» Assigned task
The word "activate" may appear in some lines of the data; copy every such line.

### Data extract ###

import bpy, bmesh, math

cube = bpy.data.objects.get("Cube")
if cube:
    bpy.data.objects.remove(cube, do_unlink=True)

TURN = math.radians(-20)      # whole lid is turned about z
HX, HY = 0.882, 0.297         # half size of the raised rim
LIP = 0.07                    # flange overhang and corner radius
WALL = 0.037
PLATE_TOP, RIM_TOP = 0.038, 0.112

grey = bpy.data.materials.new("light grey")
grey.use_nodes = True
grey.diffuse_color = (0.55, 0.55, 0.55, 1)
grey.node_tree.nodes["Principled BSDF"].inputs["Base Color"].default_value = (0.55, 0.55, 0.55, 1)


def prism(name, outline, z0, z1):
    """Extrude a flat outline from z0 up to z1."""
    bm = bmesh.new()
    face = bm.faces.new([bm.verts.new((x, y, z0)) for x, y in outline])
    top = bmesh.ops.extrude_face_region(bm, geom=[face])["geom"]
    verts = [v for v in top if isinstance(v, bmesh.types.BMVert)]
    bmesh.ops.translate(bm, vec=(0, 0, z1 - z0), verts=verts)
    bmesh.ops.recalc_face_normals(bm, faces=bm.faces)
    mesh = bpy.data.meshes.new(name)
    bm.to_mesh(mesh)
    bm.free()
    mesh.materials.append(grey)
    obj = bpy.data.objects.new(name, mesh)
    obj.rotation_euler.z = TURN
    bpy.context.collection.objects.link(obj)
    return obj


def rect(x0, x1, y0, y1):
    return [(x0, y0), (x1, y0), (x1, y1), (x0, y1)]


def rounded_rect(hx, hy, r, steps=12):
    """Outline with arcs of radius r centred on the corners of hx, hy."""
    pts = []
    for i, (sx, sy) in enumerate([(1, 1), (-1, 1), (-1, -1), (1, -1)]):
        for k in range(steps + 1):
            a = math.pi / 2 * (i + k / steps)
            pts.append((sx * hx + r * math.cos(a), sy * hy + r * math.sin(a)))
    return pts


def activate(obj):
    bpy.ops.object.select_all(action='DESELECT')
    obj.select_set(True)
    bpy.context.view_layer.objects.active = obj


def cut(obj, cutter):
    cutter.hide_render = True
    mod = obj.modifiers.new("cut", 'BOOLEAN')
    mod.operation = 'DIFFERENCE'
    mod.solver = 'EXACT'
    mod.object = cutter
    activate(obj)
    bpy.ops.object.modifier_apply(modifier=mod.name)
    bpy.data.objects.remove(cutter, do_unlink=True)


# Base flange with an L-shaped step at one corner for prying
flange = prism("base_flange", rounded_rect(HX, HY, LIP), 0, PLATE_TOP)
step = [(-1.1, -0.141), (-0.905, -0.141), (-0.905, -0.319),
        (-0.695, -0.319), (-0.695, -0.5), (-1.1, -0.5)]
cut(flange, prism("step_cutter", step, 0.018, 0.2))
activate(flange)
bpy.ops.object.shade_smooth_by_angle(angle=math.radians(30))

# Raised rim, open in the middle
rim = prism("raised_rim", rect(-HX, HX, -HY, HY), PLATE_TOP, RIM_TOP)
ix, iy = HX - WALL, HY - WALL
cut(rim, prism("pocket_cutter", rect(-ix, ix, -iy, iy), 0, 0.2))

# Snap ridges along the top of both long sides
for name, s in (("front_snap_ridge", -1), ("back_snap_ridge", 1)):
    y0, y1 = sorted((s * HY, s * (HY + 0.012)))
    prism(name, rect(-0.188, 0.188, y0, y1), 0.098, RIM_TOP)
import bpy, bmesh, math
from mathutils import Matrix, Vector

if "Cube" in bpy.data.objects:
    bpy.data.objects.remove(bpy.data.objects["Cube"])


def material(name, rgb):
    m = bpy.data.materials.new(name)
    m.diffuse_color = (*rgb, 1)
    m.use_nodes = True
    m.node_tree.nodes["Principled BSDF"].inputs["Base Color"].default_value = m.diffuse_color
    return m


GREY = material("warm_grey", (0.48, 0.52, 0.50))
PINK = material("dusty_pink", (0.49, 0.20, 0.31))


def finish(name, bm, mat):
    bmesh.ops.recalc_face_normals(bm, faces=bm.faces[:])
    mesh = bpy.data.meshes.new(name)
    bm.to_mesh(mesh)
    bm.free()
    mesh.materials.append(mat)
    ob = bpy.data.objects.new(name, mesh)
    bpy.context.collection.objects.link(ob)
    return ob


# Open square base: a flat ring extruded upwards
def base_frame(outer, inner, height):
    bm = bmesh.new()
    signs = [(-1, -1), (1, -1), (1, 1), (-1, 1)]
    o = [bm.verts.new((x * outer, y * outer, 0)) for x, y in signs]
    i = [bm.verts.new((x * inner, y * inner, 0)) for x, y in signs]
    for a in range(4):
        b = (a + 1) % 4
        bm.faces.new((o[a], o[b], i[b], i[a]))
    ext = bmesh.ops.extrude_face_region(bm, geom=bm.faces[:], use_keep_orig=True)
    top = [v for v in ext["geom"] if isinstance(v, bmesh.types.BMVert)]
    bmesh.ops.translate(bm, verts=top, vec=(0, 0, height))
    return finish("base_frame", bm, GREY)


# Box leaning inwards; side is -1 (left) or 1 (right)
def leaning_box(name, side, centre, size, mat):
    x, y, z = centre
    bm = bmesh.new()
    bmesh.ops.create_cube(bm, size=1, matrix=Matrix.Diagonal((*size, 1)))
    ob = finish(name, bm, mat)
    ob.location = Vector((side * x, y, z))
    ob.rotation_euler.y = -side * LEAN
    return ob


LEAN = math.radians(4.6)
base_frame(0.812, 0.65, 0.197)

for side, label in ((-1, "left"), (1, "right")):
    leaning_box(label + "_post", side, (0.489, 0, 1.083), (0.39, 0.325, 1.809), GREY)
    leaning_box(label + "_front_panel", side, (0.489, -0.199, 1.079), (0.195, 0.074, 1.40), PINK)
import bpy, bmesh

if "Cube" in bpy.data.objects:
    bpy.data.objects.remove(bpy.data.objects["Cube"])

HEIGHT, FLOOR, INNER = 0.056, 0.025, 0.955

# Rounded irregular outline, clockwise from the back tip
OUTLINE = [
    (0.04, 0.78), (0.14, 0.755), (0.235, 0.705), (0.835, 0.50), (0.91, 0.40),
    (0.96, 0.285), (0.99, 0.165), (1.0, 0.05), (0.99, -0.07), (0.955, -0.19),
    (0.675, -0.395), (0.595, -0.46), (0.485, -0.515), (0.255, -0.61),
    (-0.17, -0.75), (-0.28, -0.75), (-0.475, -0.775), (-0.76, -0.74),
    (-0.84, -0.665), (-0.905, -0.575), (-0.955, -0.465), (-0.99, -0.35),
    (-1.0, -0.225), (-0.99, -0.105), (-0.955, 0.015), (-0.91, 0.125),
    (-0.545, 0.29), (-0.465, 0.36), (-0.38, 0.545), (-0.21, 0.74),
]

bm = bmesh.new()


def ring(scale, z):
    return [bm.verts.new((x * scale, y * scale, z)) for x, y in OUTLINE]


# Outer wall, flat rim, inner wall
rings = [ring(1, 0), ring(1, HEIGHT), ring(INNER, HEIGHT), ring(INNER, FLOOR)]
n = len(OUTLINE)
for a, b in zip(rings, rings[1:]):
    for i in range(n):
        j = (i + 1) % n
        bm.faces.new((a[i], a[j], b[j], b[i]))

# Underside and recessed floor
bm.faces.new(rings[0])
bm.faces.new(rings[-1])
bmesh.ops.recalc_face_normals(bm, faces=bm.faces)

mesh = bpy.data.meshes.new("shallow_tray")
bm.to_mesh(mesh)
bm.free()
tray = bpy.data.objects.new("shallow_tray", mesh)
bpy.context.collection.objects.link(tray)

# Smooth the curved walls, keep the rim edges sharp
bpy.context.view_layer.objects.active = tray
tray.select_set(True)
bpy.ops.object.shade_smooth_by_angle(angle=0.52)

###

» Response below
def activate(obj):
    activate(obj)
activate(flange)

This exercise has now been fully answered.